Product safety and liability

Safety and environmental

What are the most relevant automotive-related product compliance safety and environmental regulations, and how are they enforced? Are there specific rules for product recalls?

The UK regime for the type-approval of vehicles is set out in the UK Framework Regulation (Regulation (EU) 2018/858 of the European Parliament and of the Council of 30 May 2018 on the approval and market surveillance of motor vehicles and their trailers, and of systems, components and separate technical units intended for such vehicles, amending Regulations (EC) No. 715/2007 and (EC) No. 595/2009 and repealing Directive 2007/46/EC (Text with EEA relevance) ( and the Road Vehicles (Approval) Regulations 2020 (SI 2020/818).  

The UK Framework Regulation prescribes a series of technical standards (including requirements relating to vehicle emissions) for road vehicles and their component parts, systems and separate technical units intended for such vehicles, which must be met before type approval can be obtained. The UK type approval authority has powers to withdraw or suspend type approvals where vehicles are found not to conform to the approved type, or where the vehicle is found to present a serious risk to health, safety, the environment or other public interests. It can also refuse to recognise type approvals where it finds that a type-approval does not comply with the UK Framework Regulation.

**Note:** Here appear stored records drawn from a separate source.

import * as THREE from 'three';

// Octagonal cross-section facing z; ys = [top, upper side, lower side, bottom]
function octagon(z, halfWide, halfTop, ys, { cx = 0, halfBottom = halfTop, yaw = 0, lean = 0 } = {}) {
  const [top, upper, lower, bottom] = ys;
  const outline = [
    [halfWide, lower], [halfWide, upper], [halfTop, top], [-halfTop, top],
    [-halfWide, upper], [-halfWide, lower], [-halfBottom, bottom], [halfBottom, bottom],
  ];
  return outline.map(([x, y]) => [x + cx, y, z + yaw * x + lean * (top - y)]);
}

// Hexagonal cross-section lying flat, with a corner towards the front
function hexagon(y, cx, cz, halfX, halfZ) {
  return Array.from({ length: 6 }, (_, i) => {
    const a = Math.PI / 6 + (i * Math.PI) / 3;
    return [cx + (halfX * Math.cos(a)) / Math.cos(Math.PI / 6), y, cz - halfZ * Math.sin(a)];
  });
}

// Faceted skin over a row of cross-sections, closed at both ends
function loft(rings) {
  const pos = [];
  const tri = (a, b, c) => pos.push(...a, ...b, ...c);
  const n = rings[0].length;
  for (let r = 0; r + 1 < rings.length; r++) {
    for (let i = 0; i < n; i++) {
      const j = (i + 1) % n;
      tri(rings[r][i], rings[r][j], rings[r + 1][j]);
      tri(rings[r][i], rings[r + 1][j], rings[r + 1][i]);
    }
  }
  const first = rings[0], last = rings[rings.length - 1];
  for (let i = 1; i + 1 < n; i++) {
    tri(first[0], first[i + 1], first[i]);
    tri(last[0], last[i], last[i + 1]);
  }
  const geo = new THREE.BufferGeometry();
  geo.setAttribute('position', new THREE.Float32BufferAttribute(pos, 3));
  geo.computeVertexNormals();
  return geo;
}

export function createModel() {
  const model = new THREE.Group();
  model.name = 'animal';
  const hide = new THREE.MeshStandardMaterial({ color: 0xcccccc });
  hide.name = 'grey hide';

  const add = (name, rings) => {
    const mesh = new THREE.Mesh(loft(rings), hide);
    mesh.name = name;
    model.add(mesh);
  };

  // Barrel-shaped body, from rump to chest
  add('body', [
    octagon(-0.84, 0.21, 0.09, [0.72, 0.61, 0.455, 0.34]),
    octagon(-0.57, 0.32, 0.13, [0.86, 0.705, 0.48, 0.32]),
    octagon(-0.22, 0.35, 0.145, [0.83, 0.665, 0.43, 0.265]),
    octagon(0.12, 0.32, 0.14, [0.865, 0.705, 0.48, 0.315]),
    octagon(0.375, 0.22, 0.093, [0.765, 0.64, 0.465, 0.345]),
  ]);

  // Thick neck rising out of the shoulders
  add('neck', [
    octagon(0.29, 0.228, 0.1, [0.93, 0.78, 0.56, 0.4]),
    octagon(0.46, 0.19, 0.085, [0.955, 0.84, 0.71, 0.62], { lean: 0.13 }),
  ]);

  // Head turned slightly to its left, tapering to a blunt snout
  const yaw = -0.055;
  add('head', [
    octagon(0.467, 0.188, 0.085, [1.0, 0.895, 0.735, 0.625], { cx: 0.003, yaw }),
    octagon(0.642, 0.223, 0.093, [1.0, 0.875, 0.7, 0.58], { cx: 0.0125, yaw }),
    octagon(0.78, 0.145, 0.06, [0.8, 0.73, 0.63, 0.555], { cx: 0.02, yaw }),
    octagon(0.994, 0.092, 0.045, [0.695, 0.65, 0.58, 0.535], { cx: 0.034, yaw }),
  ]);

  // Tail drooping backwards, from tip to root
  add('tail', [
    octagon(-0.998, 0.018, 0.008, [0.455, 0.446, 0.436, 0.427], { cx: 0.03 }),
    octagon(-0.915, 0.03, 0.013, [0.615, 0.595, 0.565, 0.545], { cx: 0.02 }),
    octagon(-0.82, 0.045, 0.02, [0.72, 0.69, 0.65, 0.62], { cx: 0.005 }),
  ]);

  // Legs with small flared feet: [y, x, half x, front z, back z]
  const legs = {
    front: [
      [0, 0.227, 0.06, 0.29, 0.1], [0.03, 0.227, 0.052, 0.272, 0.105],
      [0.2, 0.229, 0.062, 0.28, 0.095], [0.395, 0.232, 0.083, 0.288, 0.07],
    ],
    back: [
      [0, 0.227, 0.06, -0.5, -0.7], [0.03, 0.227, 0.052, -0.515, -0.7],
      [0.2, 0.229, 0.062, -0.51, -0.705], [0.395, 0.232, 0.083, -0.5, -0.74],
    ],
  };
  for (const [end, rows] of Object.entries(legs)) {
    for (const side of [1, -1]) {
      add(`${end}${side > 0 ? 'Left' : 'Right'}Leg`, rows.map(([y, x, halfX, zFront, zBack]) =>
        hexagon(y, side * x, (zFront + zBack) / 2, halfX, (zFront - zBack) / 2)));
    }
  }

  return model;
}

Product recalls and other corrective actions are an important concern for the automotive industry in the UK. The competent authority, the DVSA, is an active regulator, and manufacturers carrying out corrective actions are often subject to ongoing reporting obligations. Recalls can be required under the General Product Safety Regulations 2005 (where the product is unsafe or dangerous) or under the UK Framework Regulation (where the recall is due to a non-conformity with the Regulation, including emissions requirements, or a serious risk to the health or safety of persons, the environment or to other aspects of the protection of public interests). The UK authorities have also published a Code of Practice on vehicle safety defects and recalls, and a manufacturer’s guide to recalls in the automotive sector, which (while not strictly mandatory) are generally regarded as authoritative. A separate Code of Practice, and a Guide, exist for recalls in the vehicle aftermarket.

Despite the UK’s withdrawal from the EU, UK authorities also continue to work closely with EU member state authorities in relation to type approvals and recalls. The UK Framework Regulation continues to require UK authorities to make notifications to other member states and to the Commission (all references to 'Member States' in the UK Framework Regulation are defined to include the UK). The scope of the UK’s continued cooperation with EU authorities on safety and standards is set out in the Annex on Motor Vehicles to the UK-EU TCA. 

Once a vehicle has been authorised for use on public roads in the UK, drivers must also comply with various vehicle safety provisions to ensure that the vehicle is operated in a manner that does not pose a danger to the general public (including the requirement for a driver to always be in a position to have full control of the vehicle, a full view of the road and traffic ahead, and a motor vehicle to be attended by a person who is licensed to drive it unless the engine is switched off and the parking brake is applied). Most vehicles are required to pass a Ministry of Transport test of vehicle safety, roadworthiness and emissions on a regular basis.

Product liability and recall

Describe the significance of product liability law, and any key issues specifically relevant to the automotive industry. How relevant are class actions or other consumer litigation in product liability, product recall cases, or other contexts relating to the automotive industry?

Product liability cases in the UK automotive industry are generally brought by consumers under the Consumer Protection Act 1987, which implemented the EU Product Liability Directive 85/374/EEC.

Group litigation is also highly relevant and topical for the automotive industry, particularly in the context of consumer claims in respect of diesel vehicles that are alleged to have 'defeat devices'. Claims have been brought and are ongoing against a number of manufacturers, dealers and automotive finance companies.  

The UK has an ‘opt-in’ collective action system for product litigation (rather than a US-style opt-out 'class action') and punitive damages are not available. However, group actions are still a considerable threat (and claimant firms are very active in the automotive sector, particularly around diesel claims and other product claims), so companies operating in the sector should be aware of this risk.

Developments in the automotive industry, such as the increasing prominence of hybrid vehicles, electric vehicles and connected vehicles, and the emergence of autonomous driving systems, will also impact the liability landscape in the UK.